Avoiding contradictions can be harder. We might write mutually exclusive requirements, or requirements that are independently attainable, but that neither can be realistically attained if they are both implemented. For example, we could write a requirement that specifies near instantaneous search results, and we could write a requirement to include insanely large amounts of data (like the call logs for all customers of a telecom provider for all time). While this is possible, it might not be attainable for our team, who could easily implement a relatively innefficient search algorithm, or who could set up a very large data store.
Use of templates can provide a way to make individual requirements consumable. They also help with the learning curve of people who regularly read the MRD – they set expectations, and when followed, make scanning of the documents more efficient. The problem with templates is that not every requirement fits the same mold, and it can be cumbersome to squeeze the requirements into a stock format.
An MRD is one document in the flow of requirements from market needs to product. Often, an MRD is used to drive the creation of a PRD, and it captures a vision for the product and explanation of the relevant market research and how it applies to creating our product. Occasionally, only one of the MRD / PRD documents is created. Either a Software requirements specification (SRS) is created directly from the MRD, or the PRD is created in conjunction with other strategic documents (vision, roadmap, market research). Different companies use different approaches, and there isn’t a generic best answer.
Regardless of the mix of documents we use, the documents exist to support each other. Each document is a targeted expansion of the higher-level document. We need to make sure we write each document at the same level of detail, and each supporting requirement at a level of detail “one step” beyond the requirement it supports.
This approach allows readers to know where to find the big picture view, and where to find the devil in the details.
We have to make sure we don’t contradict ourselves logically.

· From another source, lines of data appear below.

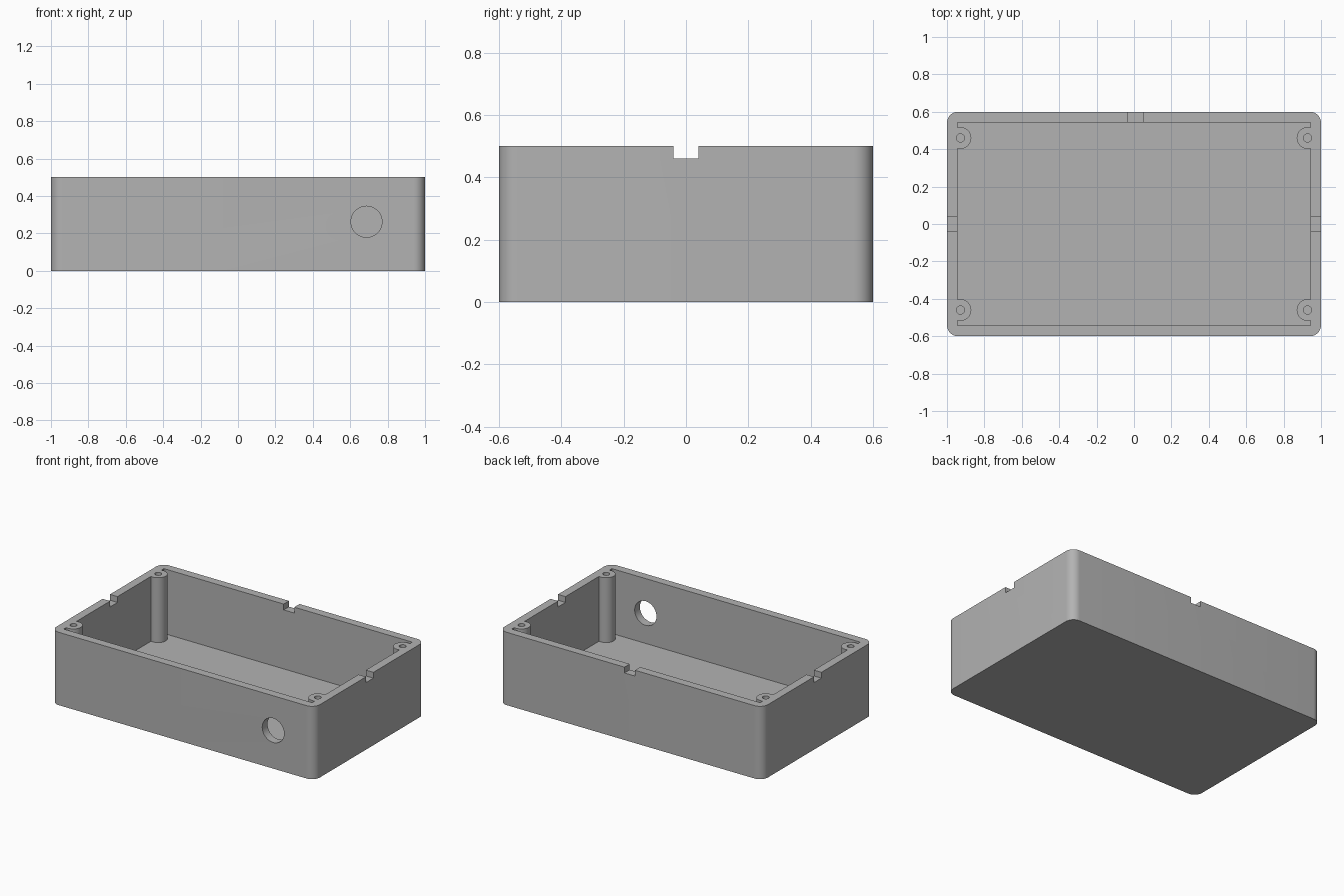
import bpy, bmesh
from math import radians
from mathutils import Matrix

if "Cube" in bpy.data.objects:
    bpy.data.objects.remove(bpy.data.objects["Cube"], do_unlink=True)

LENGTH, WIDTH, HEIGHT = 2.0, 1.2, 0.5
WALL, FLOOR = 0.057, 0.055
CORNER = 0.06
BOSS_X, BOSS_Y, BOSS_R, SCREW_R = 0.928, 0.46, 0.058, 0.022

grey = bpy.data.materials.new("plain grey")
grey.use_nodes = True
colour = (0.45, 0.45, 0.45, 1)
grey.diffuse_color = colour
grey.node_tree.nodes["Principled BSDF"].inputs["Base Color"].default_value = colour


def make_object(name, bm):
    mesh = bpy.data.meshes.new(name)
    bm.to_mesh(mesh)
    bm.free()
    mesh.materials.append(grey)
    obj = bpy.data.objects.new(name, mesh)
    bpy.context.collection.objects.link(obj)
    return obj


def box(name, low, high):
    bm = bmesh.new()
    size = [b - a for a, b in zip(low, high)]
    middle = [(a + b) / 2 for a, b in zip(low, high)]
    bmesh.ops.create_cube(bm, size=1, matrix=Matrix.Translation(middle) @ Matrix.Diagonal((*size, 1)))
    return make_object(name, bm)


def cylinder(name, centre, radius, depth, turn=0):
    bm = bmesh.new()
    bmesh.ops.create_cone(bm, cap_ends=True, segments=48, radius1=radius, radius2=radius, depth=depth,
                          matrix=Matrix.Translation(centre) @ Matrix.Rotation(turn, 4, "X"))
    return make_object(name, bm)


def cut(target, cutter):
    """Subtract the cutter from the target and discard it."""
    bpy.context.view_layer.objects.active = target
    mod = target.modifiers.new("cut", "BOOLEAN")
    mod.operation, mod.solver, mod.object = "DIFFERENCE", "EXACT", cutter
    bpy.ops.object.modifier_apply(modifier=mod.name)
    bpy.data.objects.remove(cutter, do_unlink=True)


# Outer block with rounded upright edges
x, y = LENGTH / 2, WIDTH / 2
case = box("enclosure_base", (-x, -y, 0), (x, y, HEIGHT))
bm = bmesh.new()
bm.from_mesh(case.data)
upright = [e for e in bm.edges if abs(e.verts[0].co.z - e.verts[1].co.z) > HEIGHT / 2]
bmesh.ops.bevel(bm, geom=upright, offset=CORNER, segments=10, profile=0.5, affect="EDGES")
bm.to_mesh(case.data)
bm.free()

# Cavity, leaving a screw post standing in each corner
corners = [(sx * BOSS_X, sy * BOSS_Y) for sx in (-1, 1) for sy in (-1, 1)]
cavity = box("cavity", (WALL - x, WALL - y, FLOOR), (x - WALL, y - WALL, HEIGHT + 0.1))
for px, py in corners:
    cut(cavity, cylinder("post", (px, py, HEIGHT / 2), BOSS_R, 2))
cut(case, cavity)

# Screw holes
for px, py in corners:
    cut(case, cylinder("screw_hole", (px, py, HEIGHT), SCREW_R, 0.7))

# Rim notches on both ends and the back
for side in (-1, 1):
    ends = sorted((side * (x - 0.1), side * (x + 0.1)))
    cut(case, box("end_notch", (ends[0], -0.04, 0.46), (ends[1], 0.04, 0.6)))
cut(case, box("back_notch", (-0.033, y - 0.1, 0.46), (0.047, y + 0.1, 0.6)))

# Round cable opening in the front wall
cut(case, cylinder("cable_hole", (0.687, -y, 0.262), 0.083, 0.3, radians(90)))

bpy.ops.object.select_all(action="DESELECT")
case.select_set(True)
bpy.context.view_layer.objects.active = case
bpy.ops.object.shade_smooth_by_angle(angle=radians(30))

We need to manage the level of detail that we use consistently within and across documents. And templates can help us with using a consistent structure within a document.